** Information provided follows **
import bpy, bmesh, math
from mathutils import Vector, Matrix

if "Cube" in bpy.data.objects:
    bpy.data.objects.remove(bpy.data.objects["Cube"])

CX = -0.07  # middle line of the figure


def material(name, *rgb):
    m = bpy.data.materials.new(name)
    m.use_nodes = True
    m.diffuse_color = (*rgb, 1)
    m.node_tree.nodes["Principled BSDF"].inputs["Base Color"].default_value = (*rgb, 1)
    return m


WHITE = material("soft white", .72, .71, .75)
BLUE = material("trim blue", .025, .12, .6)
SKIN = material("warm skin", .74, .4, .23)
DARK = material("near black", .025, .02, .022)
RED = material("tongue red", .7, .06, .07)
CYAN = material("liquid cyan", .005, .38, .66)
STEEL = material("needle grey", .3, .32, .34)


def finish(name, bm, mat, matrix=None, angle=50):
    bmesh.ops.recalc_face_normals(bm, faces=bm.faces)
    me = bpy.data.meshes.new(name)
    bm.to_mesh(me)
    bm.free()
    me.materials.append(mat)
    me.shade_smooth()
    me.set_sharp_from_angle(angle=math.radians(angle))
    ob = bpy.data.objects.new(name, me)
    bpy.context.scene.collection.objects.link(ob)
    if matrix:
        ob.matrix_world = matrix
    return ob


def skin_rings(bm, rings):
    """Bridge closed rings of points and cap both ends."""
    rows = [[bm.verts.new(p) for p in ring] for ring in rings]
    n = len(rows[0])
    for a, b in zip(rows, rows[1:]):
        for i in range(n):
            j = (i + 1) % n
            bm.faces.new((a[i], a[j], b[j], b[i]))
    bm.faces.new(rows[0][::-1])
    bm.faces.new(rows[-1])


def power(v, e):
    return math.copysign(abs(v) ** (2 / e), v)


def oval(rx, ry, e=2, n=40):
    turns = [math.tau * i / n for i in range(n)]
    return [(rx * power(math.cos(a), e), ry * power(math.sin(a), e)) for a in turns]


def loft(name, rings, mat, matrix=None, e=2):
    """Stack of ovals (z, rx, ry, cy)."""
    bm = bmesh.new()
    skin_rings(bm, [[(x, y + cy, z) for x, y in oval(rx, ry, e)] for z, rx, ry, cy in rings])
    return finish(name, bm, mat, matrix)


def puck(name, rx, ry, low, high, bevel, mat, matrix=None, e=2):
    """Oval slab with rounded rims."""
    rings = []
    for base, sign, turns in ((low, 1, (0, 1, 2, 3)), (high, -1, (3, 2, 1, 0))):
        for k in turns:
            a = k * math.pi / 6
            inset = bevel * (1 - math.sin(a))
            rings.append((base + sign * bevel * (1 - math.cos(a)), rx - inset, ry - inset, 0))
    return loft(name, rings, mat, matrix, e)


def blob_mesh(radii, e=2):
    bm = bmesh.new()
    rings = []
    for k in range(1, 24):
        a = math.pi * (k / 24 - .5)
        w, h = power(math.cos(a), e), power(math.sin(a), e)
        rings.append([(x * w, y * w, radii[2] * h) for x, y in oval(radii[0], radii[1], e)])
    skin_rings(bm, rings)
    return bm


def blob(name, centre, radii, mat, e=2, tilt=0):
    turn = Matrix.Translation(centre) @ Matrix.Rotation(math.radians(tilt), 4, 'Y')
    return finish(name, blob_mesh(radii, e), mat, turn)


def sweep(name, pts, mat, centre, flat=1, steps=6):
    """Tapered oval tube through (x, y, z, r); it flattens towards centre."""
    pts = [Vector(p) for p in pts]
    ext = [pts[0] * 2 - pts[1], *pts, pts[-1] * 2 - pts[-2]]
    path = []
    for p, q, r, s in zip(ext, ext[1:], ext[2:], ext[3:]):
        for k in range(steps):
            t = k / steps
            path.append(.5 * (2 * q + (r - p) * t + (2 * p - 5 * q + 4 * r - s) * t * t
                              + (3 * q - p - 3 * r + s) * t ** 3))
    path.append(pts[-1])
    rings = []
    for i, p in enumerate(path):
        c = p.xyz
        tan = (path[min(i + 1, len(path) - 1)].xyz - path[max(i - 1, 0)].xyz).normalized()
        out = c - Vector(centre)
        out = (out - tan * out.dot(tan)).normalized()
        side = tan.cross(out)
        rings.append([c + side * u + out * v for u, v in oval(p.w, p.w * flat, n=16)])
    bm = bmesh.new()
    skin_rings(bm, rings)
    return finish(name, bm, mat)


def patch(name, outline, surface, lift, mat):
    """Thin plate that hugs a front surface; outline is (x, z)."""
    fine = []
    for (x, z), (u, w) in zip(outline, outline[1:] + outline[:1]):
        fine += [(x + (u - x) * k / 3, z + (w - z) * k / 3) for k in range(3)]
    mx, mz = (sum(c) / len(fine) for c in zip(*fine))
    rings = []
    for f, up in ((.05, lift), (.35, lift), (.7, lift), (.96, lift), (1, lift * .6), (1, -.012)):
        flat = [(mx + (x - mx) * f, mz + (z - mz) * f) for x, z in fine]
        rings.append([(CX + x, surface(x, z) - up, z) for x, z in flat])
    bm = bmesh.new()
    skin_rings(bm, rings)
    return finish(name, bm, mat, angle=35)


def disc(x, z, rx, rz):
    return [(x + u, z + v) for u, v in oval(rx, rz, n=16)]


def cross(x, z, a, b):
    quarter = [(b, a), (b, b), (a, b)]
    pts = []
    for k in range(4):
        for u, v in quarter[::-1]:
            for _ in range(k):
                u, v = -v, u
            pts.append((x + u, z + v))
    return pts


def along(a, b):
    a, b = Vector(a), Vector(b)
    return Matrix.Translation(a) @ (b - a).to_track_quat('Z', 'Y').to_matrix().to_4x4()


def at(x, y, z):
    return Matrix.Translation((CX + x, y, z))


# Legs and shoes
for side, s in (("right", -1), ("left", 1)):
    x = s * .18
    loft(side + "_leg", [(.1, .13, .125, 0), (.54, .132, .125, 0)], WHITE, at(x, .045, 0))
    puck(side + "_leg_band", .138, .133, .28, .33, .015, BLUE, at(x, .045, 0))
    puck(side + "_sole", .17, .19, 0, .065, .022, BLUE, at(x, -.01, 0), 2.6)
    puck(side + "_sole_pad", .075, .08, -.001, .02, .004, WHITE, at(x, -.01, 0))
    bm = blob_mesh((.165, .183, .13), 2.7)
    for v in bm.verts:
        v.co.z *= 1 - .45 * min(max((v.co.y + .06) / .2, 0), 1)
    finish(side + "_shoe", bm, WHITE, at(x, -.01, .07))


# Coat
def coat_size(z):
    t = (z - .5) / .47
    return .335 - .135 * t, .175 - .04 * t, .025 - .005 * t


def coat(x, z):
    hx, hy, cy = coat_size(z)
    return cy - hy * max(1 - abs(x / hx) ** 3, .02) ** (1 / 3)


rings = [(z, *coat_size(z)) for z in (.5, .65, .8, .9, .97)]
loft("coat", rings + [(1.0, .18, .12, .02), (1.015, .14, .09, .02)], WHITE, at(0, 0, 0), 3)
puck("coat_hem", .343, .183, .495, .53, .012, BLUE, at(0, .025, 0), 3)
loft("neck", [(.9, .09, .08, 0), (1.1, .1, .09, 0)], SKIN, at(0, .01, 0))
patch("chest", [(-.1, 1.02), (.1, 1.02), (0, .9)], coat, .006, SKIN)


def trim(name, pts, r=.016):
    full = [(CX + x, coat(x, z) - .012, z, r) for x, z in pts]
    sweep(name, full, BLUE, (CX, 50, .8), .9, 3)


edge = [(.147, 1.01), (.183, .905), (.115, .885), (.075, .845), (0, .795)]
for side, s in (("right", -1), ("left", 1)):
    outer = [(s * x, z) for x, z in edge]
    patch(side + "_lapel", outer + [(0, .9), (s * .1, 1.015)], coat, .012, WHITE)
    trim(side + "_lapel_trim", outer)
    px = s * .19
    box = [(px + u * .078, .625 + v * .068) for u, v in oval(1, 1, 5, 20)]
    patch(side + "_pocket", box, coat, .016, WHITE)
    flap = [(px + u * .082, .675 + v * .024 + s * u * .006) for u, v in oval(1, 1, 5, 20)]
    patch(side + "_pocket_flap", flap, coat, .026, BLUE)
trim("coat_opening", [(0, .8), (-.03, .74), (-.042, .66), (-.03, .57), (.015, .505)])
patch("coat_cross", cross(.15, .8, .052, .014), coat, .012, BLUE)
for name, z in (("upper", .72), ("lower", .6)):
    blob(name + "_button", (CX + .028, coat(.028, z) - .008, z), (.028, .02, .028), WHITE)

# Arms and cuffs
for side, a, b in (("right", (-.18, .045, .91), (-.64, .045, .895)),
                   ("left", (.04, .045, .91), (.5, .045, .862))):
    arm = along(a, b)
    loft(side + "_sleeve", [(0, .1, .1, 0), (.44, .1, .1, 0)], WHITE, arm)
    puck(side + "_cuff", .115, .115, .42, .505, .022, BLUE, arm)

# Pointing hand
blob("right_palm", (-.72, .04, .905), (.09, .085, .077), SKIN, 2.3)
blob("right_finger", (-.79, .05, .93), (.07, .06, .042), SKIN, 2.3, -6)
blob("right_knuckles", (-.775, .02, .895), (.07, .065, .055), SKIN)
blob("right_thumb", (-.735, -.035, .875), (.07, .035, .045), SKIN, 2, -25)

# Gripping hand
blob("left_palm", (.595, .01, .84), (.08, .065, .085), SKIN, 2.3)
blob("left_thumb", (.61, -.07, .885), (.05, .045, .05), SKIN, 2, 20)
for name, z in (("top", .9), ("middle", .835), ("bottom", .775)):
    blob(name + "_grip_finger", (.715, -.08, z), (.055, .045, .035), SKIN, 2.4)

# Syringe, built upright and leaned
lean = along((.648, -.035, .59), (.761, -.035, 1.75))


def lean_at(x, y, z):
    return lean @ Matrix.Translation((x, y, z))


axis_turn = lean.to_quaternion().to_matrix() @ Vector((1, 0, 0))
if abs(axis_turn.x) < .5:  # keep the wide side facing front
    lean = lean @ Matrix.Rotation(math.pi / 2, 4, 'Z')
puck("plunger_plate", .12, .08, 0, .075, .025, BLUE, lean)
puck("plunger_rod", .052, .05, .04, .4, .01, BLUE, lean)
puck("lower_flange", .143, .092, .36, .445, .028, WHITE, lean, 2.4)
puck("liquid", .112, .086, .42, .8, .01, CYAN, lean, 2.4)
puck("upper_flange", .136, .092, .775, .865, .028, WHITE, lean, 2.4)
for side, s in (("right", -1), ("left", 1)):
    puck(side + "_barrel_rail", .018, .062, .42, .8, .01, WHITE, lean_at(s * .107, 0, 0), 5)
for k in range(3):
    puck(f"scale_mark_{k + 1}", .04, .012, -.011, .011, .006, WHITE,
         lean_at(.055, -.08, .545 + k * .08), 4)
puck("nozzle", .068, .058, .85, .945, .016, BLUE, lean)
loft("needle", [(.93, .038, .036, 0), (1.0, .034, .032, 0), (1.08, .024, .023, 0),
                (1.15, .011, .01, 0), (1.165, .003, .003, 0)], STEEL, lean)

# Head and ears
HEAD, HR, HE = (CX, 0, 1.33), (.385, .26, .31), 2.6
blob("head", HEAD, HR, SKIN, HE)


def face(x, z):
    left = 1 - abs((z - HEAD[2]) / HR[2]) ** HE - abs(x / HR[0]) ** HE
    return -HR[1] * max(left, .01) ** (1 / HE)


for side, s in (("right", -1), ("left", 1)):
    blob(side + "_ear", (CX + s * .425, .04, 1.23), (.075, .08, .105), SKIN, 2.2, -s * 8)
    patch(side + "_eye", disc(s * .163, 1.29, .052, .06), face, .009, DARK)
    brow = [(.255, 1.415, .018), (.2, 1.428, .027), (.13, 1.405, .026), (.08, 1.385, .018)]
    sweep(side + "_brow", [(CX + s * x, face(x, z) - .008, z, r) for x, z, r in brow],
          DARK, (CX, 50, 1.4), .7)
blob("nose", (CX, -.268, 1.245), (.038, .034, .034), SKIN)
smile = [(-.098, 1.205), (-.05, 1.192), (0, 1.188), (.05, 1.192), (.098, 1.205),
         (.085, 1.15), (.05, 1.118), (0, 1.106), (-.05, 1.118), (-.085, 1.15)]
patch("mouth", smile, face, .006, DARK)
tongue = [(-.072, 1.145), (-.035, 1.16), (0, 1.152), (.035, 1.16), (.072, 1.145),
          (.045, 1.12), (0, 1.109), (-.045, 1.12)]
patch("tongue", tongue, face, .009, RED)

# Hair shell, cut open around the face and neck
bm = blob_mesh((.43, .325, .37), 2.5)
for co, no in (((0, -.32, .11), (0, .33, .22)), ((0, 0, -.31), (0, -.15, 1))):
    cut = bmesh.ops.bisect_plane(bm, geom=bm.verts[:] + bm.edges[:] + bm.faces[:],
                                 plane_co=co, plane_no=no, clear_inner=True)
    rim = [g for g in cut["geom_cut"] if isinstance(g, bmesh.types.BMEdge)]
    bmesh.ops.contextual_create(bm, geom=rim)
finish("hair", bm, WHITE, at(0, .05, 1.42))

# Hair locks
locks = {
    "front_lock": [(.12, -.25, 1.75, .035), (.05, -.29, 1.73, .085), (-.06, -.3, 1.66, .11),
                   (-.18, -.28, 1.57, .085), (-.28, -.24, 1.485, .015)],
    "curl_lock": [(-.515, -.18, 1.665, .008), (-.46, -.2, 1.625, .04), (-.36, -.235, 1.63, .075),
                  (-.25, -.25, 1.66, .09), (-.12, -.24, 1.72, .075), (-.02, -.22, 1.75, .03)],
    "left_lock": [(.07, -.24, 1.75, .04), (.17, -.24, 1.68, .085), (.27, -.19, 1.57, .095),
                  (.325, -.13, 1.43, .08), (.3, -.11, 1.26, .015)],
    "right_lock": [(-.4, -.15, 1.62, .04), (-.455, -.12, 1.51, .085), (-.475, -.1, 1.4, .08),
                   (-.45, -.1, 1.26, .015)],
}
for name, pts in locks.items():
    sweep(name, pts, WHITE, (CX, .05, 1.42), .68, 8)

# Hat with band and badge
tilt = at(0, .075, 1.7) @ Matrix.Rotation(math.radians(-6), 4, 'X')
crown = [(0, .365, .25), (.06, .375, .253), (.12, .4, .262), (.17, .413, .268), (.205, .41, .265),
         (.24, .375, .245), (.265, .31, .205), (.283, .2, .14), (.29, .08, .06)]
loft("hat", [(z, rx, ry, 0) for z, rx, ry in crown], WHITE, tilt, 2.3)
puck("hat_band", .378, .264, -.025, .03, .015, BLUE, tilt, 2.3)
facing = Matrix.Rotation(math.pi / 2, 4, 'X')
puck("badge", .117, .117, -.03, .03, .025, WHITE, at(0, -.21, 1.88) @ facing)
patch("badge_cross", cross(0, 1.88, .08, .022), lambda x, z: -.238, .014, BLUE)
** End of Information provided **
What you have to do: Where the string "finish" appears in a line of the entries, count that line, and state the total alone.

The completed task: 7